(Dataset excerpts)
%%
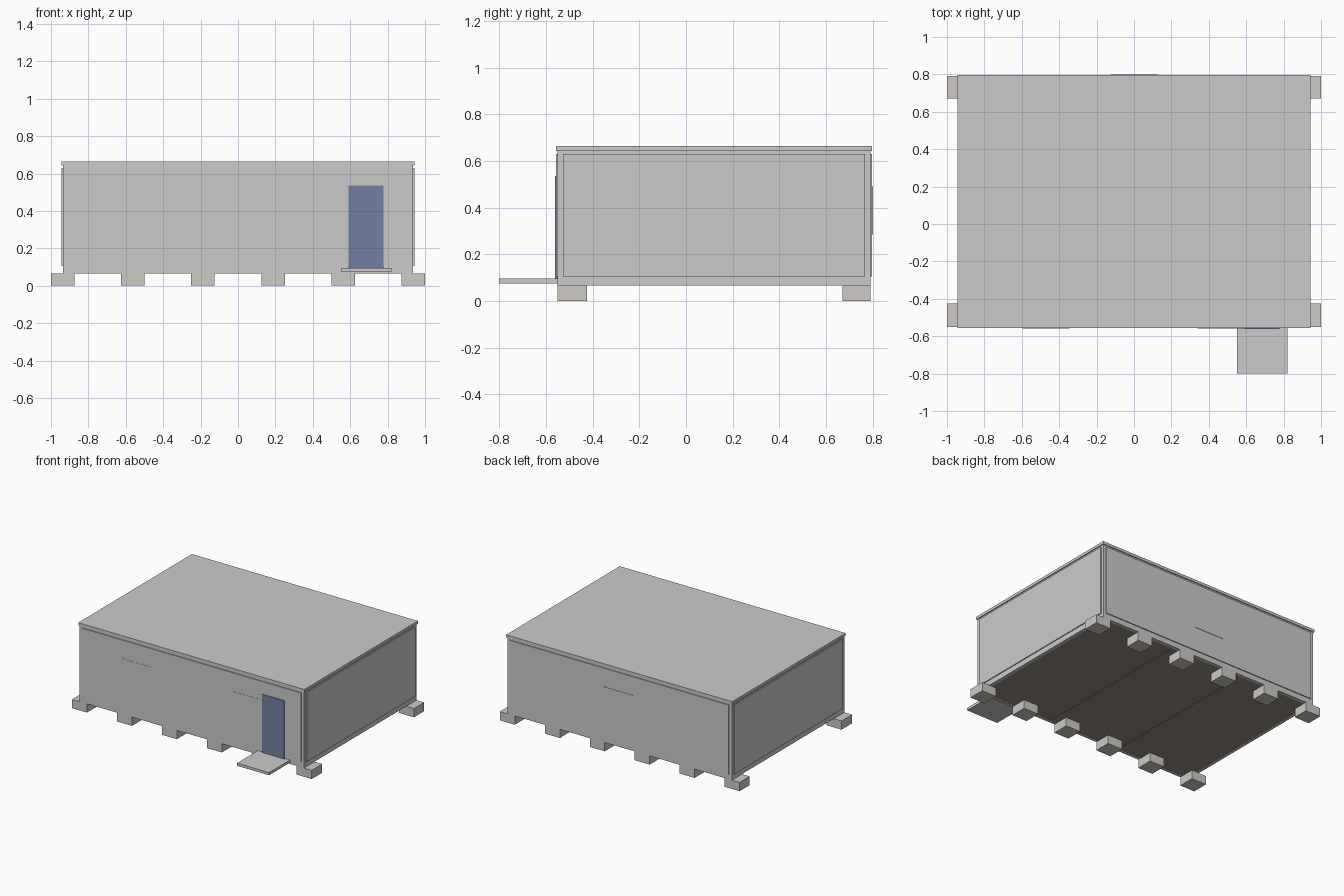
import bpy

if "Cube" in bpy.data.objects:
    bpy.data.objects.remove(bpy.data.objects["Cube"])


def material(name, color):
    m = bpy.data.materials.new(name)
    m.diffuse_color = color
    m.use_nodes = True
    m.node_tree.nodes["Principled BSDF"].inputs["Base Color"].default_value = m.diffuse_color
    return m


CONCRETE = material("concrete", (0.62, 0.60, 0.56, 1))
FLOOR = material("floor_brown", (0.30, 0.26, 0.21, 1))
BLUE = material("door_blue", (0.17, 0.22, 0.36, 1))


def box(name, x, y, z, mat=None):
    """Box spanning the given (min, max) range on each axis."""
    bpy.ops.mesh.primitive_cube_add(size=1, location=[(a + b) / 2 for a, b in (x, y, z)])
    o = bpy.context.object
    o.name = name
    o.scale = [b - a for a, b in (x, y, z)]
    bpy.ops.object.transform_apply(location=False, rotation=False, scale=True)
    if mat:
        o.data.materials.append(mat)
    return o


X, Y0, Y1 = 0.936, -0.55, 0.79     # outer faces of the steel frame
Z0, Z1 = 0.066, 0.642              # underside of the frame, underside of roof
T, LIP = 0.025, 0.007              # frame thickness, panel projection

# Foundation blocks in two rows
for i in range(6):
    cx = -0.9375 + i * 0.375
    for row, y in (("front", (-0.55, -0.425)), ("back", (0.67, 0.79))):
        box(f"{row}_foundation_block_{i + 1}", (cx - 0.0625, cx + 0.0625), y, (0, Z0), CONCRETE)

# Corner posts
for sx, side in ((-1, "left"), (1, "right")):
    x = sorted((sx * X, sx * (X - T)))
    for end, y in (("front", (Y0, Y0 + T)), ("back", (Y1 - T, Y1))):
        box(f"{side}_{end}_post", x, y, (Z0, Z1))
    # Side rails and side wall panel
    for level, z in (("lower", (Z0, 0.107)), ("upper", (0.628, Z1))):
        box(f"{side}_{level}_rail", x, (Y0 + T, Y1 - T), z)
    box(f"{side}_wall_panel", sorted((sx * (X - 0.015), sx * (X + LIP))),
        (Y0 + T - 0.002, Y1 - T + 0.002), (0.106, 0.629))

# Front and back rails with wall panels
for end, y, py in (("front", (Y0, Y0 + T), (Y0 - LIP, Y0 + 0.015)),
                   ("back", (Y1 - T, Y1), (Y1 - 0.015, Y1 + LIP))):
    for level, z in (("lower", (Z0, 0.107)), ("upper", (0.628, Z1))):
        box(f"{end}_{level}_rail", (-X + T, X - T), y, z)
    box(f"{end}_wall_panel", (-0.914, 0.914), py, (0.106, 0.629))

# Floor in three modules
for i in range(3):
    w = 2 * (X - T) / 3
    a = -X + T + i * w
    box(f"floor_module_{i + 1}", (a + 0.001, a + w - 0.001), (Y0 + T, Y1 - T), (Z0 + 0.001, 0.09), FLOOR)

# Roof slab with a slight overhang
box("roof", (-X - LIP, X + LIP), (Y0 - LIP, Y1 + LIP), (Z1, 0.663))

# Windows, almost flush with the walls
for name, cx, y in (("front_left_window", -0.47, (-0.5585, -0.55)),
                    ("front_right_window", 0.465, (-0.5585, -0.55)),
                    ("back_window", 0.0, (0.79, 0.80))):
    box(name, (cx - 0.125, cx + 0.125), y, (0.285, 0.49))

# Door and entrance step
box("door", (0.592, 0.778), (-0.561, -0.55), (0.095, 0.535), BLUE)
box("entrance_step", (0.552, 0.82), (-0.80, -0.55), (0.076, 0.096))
%%
◆ **EXERCISE BRIEF**
Print all records verbatim, excluding pictures.

◆ **ANSWER TO THE EXERCISE**
import bpy

if "Cube" in bpy.data.objects:
    bpy.data.objects.remove(bpy.data.objects["Cube"])


def material(name, color):
    m = bpy.data.materials.new(name)
    m.diffuse_color = color
    m.use_nodes = True
    m.node_tree.nodes["Principled BSDF"].inputs["Base Color"].default_value = m.diffuse_color
    return m


CONCRETE = material("concrete", (0.62, 0.60, 0.56, 1))
FLOOR = material("floor_brown", (0.30, 0.26, 0.21, 1))
BLUE = material("door_blue", (0.17, 0.22, 0.36, 1))


def box(name, x, y, z, mat=None):
    """Box spanning the given (min, max) range on each axis."""
    bpy.ops.mesh.primitive_cube_add(size=1, location=[(a + b) / 2 for a, b in (x, y, z)])
    o = bpy.context.object
    o.name = name
    o.scale = [b - a for a, b in (x, y, z)]
    bpy.ops.object.transform_apply(location=False, rotation=False, scale=True)
    if mat:
        o.data.materials.append(mat)
    return o


X, Y0, Y1 = 0.936, -0.55, 0.79     # outer faces of the steel frame
Z0, Z1 = 0.066, 0.642              # underside of the frame, underside of roof
T, LIP = 0.025, 0.007              # frame thickness, panel projection

# Foundation blocks in two rows
for i in range(6):
    cx = -0.9375 + i * 0.375
    for row, y in (("front", (-0.55, -0.425)), ("back", (0.67, 0.79))):
        box(f"{row}_foundation_block_{i + 1}", (cx - 0.0625, cx + 0.0625), y, (0, Z0), CONCRETE)

# Corner posts
for sx, side in ((-1, "left"), (1, "right")):
    x = sorted((sx * X, sx * (X - T)))
    for end, y in (("front", (Y0, Y0 + T)), ("back", (Y1 - T, Y1))):
        box(f"{side}_{end}_post", x, y, (Z0, Z1))
    # Side rails and side wall panel
    for level, z in (("lower", (Z0, 0.107)), ("upper", (0.628, Z1))):
        box(f"{side}_{level}_rail", x, (Y0 + T, Y1 - T), z)
    box(f"{side}_wall_panel", sorted((sx * (X - 0.015), sx * (X + LIP))),
        (Y0 + T - 0.002, Y1 - T + 0.002), (0.106, 0.629))

# Front and back rails with wall panels
for end, y, py in (("front", (Y0, Y0 + T), (Y0 - LIP, Y0 + 0.015)),
                   ("back", (Y1 - T, Y1), (Y1 - 0.015, Y1 + LIP))):
    for level, z in (("lower", (Z0, 0.107)), ("upper", (0.628, Z1))):
        box(f"{end}_{level}_rail", (-X + T, X - T), y, z)
    box(f"{end}_wall_panel", (-0.914, 0.914), py, (0.106, 0.629))

# Floor in three modules
for i in range(3):
    w = 2 * (X - T) / 3
    a = -X + T + i * w
    box(f"floor_module_{i + 1}", (a + 0.001, a + w - 0.001), (Y0 + T, Y1 - T), (Z0 + 0.001, 0.09), FLOOR)

# Roof slab with a slight overhang
box("roof", (-X - LIP, X + LIP), (Y0 - LIP, Y1 + LIP), (Z1, 0.663))

# Windows, almost flush with the walls
for name, cx, y in (("front_left_window", -0.47, (-0.5585, -0.55)),
                    ("front_right_window", 0.465, (-0.5585, -0.55)),
                    ("back_window", 0.0, (0.79, 0.80))):
    box(name, (cx - 0.125, cx + 0.125), y, (0.285, 0.49))

# Door and entrance step
box("door", (0.592, 0.778), (-0.561, -0.55), (0.095, 0.535), BLUE)
box("entrance_step", (0.552, 0.82), (-0.80, -0.55), (0.076, 0.096))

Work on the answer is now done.